On June 2, 2017, Nevada passed the Pregnant Workers’ Fairness Act. The law goes into effect on October 1, 2017; however, the workplace notice requirement went into effect on June 2, when the law was signed by the governor.
The Nevada Equal Rights Commission just released the new notice, so we are working hard to get the updated Nevada poster to our customers as soon as possible.
Protections Under the New Law
The Nevada Pregnant Workers’ Fairness Act gives employees the right to be free from discriminatory or unlawful employment practices based on pregnancy, childbirth, or related medical conditions. Employers must treat employees and applicants for employment who are affected by any of these conditions the same as other employees and applicants who have similar abilities or limitations.
The Act covers all aspects of employment, including hiring, firing, promoting, and providing benefits.
What Employers Need to Know
It is unlawful for an employer to deny a reasonable accommodation to female employees and applicants, upon request, for a condition related to pregnancy, childbirth, or a related medical condition—unless this accommodation would impose an undue hardship on the employer’s business.

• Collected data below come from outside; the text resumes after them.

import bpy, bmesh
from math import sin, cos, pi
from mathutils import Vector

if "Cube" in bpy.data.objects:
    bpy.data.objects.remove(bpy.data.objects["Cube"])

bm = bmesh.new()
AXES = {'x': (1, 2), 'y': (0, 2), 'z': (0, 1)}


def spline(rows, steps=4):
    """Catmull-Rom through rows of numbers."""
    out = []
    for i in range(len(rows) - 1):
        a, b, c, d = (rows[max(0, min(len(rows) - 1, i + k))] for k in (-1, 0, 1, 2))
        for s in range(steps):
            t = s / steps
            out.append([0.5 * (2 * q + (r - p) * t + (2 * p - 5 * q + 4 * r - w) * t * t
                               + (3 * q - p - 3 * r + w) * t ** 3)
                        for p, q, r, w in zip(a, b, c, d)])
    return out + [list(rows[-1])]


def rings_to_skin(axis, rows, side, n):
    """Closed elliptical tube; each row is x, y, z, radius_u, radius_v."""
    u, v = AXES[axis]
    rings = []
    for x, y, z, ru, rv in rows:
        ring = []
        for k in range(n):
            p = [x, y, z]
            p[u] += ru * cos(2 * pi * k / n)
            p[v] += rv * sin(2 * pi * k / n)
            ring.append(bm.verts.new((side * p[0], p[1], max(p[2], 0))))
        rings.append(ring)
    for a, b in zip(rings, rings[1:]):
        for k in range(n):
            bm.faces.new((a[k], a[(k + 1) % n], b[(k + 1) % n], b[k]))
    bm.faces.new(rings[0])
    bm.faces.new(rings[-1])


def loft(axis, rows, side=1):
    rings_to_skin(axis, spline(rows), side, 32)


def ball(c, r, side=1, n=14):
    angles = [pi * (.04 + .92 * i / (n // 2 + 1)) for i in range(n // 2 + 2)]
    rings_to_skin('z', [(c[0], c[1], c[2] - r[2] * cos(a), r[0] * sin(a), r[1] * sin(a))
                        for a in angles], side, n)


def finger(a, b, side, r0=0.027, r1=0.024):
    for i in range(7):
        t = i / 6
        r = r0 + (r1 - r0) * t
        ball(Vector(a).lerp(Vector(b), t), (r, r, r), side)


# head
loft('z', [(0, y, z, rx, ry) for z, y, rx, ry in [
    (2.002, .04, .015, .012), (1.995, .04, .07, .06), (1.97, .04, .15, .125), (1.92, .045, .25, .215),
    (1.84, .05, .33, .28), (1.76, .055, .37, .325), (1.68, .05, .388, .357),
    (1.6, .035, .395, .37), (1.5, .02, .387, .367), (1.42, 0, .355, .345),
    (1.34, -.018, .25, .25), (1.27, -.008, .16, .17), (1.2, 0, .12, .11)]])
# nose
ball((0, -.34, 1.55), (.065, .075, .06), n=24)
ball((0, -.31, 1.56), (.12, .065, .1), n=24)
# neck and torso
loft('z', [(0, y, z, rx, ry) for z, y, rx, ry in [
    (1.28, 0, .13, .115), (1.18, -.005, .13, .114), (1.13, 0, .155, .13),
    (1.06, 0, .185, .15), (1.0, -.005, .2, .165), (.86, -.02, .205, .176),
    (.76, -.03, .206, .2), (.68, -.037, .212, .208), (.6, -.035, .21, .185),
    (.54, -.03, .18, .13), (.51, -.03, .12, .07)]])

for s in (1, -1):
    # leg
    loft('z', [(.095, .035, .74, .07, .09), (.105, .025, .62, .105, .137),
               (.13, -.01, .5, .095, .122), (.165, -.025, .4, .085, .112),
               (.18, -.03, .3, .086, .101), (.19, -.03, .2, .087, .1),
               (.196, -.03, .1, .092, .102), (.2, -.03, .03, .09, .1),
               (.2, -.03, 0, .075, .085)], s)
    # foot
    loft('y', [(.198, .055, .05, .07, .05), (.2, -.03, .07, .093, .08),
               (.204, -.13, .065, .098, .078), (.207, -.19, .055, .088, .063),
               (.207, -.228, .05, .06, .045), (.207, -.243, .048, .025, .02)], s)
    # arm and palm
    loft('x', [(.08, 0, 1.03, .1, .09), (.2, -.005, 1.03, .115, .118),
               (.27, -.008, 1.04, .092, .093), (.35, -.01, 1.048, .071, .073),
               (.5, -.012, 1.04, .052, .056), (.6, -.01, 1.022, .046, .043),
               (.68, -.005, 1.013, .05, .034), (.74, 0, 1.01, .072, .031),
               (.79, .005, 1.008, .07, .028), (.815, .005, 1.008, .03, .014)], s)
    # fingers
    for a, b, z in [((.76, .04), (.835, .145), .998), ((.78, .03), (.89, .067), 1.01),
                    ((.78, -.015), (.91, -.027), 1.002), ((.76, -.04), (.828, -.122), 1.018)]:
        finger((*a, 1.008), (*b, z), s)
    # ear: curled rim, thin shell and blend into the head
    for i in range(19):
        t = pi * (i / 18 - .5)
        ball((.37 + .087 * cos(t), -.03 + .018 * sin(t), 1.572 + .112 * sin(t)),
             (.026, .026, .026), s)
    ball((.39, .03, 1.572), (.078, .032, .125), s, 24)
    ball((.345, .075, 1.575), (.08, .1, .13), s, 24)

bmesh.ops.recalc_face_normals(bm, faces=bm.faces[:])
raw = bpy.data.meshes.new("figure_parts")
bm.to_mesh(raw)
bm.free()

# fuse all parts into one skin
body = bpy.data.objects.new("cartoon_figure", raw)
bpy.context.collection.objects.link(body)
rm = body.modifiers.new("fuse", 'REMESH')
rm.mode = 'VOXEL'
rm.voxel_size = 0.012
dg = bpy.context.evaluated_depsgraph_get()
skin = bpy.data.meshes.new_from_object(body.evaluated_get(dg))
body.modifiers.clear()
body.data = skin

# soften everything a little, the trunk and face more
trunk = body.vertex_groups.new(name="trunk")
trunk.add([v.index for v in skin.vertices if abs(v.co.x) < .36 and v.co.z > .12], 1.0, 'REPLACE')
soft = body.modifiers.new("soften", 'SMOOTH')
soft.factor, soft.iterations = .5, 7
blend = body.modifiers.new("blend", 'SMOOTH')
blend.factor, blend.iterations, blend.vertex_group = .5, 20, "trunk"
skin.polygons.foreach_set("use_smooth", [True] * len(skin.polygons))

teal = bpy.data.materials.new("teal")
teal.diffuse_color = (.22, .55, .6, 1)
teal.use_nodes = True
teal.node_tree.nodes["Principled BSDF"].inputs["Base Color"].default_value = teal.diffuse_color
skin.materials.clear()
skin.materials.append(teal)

Employers may not take adverse employment actions against a female employee for requesting or using a reasonable accommodation.
In addition, employers may not deny an employment opportunity to a qualified female employee or applicant based on a need for a reasonable accommodation.

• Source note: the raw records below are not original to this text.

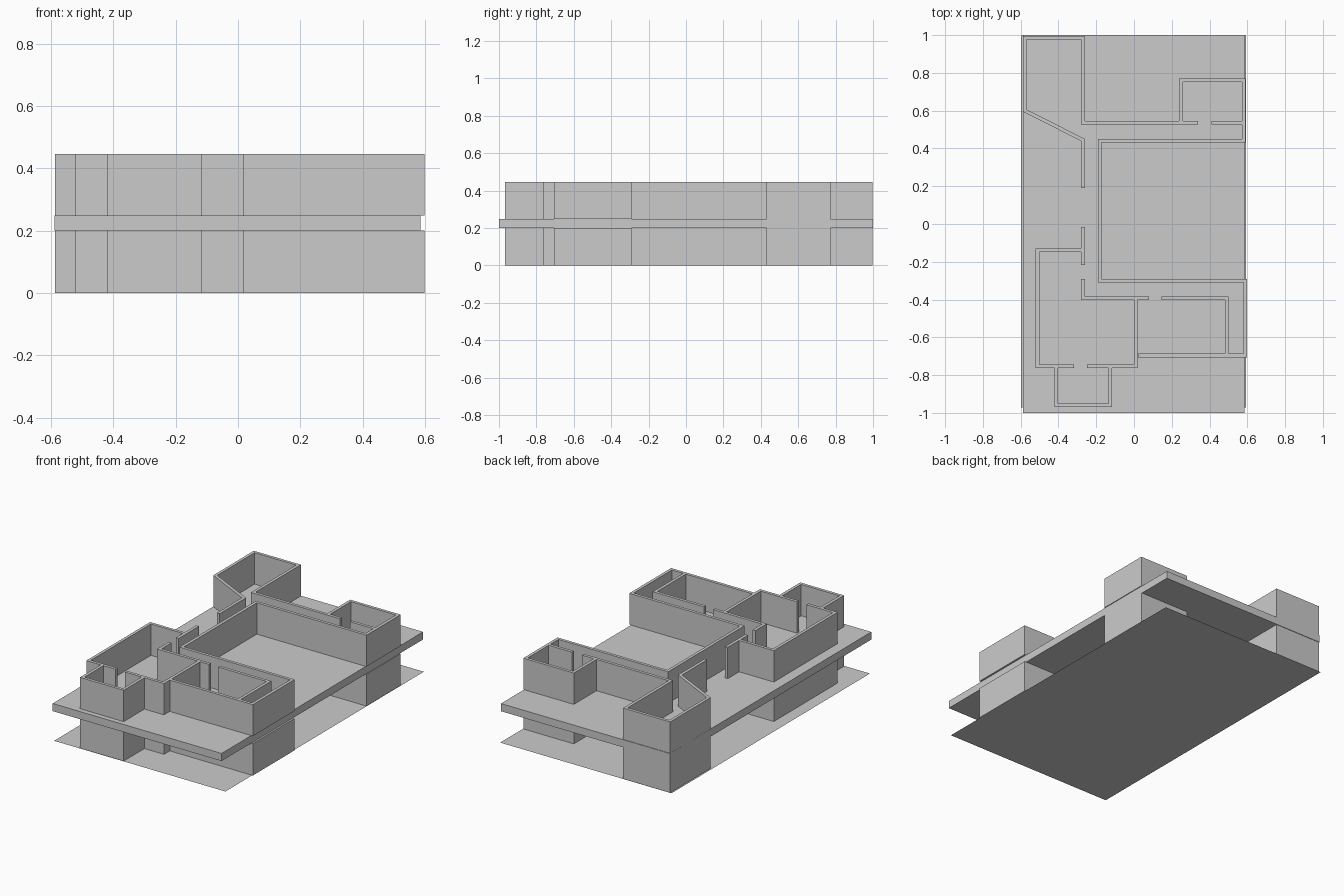
import bpy, bmesh
from mathutils import Vector

if "Cube" in bpy.data.objects:
    bpy.data.objects.remove(bpy.data.objects["Cube"])

THICK = 0.019


def finish(bm, name):
    bmesh.ops.recalc_face_normals(bm, faces=bm.faces)
    mesh = bpy.data.meshes.new(name)
    bm.to_mesh(mesh)
    bm.free()
    obj = bpy.data.objects.new(name, mesh)
    bpy.context.collection.objects.link(obj)
    return obj


def extrude_outline(bm, outline, z0, z1):
    face = bm.faces.new([bm.verts.new((x, y, z0)) for x, y in outline])
    if z1 > z0:
        ext = bmesh.ops.extrude_face_region(bm, geom=[face], use_keep_orig=True)
        verts = [g for g in ext["geom"] if isinstance(g, bmesh.types.BMVert)]
        bmesh.ops.translate(bm, verts=verts, vec=(0, 0, z1 - z0))


def plate(name, x0, x1, y0, y1, z0, z1):
    bm = bmesh.new()
    extrude_outline(bm, [(x0, y0), (x1, y0), (x1, y1), (x0, y1)], z0, z1)
    return finish(bm, name)


def wall(name, path, z0, z1):
    """Wall of even thickness along a centre line, with mitred corners."""
    pts = [Vector(p) for p in path]
    dirs = [(b - a).normalized() for a, b in zip(pts, pts[1:])]
    normals = [Vector((-d.y, d.x)) for d in dirs]
    offs = []
    for i in range(len(pts)):
        n0, n1 = normals[max(i - 1, 0)], normals[min(i, len(normals) - 1)]
        offs.append((n0 + n1) * (THICK / 2 / (1 + n0.dot(n1))))
    left = [p + o for p, o in zip(pts, offs)]
    right = [p - o for p, o in zip(pts, offs)]
    bm = bmesh.new()
    # one quad-footed block per straight run, welded at the corners
    low = [[bm.verts.new((*q, z0)) for q in side] for side in (left, right)]
    top = [[bm.verts.new((*q, z1)) for q in side] for side in (left, right)]
    last = len(pts) - 1
    for i in range(last):
        j = i + 1
        for ring in (low, top):
            bm.faces.new((ring[0][i], ring[0][j], ring[1][j], ring[1][i]))
        for s in (0, 1):
            bm.faces.new((low[s][i], low[s][j], top[s][j], top[s][i]))
    for e in (0, last):
        bm.faces.new((low[0][e], low[1][e], top[1][e], top[0][e]))
    return finish(bm, name)


# Wall centre lines of the floor plan, shared by both storeys
PLAN = {
    "north_west_room_wall": [(0.34, 0.537), (-0.27, 0.537), (-0.27, 0.987),
                             (-0.578, 0.987), (-0.578, 0.60),
                             (-0.27, 0.445), (-0.27, 0.19)],
    "hall_and_east_wall": [(0.249, 0.546), (0.249, 0.762), (0.581, 0.762),
                           (0.581, 0.441), (-0.181, 0.441), (-0.181, -0.30),
                           (0.588, -0.30), (0.588, -0.696), (0.02, -0.696)],
    "north_east_door_stub": [(0.41, 0.537), (0.572, 0.537)],
    "south_east_room_wall": [(0.145, -0.394), (0.491, -0.394), (0.491, -0.687)],
    "corridor_corner_wall": [(0.08, -0.394), (-0.27, -0.394), (-0.27, -0.29)],
    "south_divider_wall": [(0.01, -0.403), (0.01, -0.753), (-0.25, -0.753)],
    "south_west_room_wall": [(-0.317, -0.753), (-0.511, -0.753),
                             (-0.511, -0.138), (-0.279, -0.138)],
    "corridor_stub_wall": [(-0.27, -0.015), (-0.27, -0.217)],
    "front_bay_wall": [(-0.411, -0.762), (-0.411, -0.959),
                       (-0.126, -0.959), (-0.126, -0.762)],
}

# Thin ground sheet and the slab between storeys
plate("ground_sheet", -0.598, 0.593, -0.972, 0.998, 0.0, 0.0)
plate("floor_slab", -0.588, 0.586, -1.0, 1.0, 0.2, 0.248)

# Two storeys of walls
for storey, z0, z1 in (("lower", 0.0, 0.2), ("upper", 0.248, 0.445)):
    for part, path in PLAN.items():
        wall(f"{storey}_{part}", path, z0, z1)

The list of unlawful practices mentioned on the notice concludes with the following information: employers may not require a female employee or applicant to accept an accommodation that the employee or applicant didn’t request or doesn’t want to accept, or to take leave from employment if an accommodation is available.
Written Notice and Posting Requirements
The law includes a three-tiered notice requirement. First, the employer must provide a written or electronic notice to a new employee, at the time of hire, stating that the employee has the right to be free from discriminatory or unlawful employment practices. This notice must also state that a female employee has the right to a reasonable accommodation for a condition related to pregnancy, childbirth, or a related medical condition.
Next, the employer must provide the notice again within 10 days after an employee notifies the employer that she is pregnant.
Last, the employer is required to post the notice in a conspicuous place at the employer’s place of business, in a location that is accessible to all employees.
We Can Help You Stay in Compliance
If you order our 1-Year Compliance Plan, you will automatically receive the updated Nevada poster as soon as it becomes available. And because we provide free updates for mandatory changes, no matter how many occur during the year, you can count on us to keep you in compliance!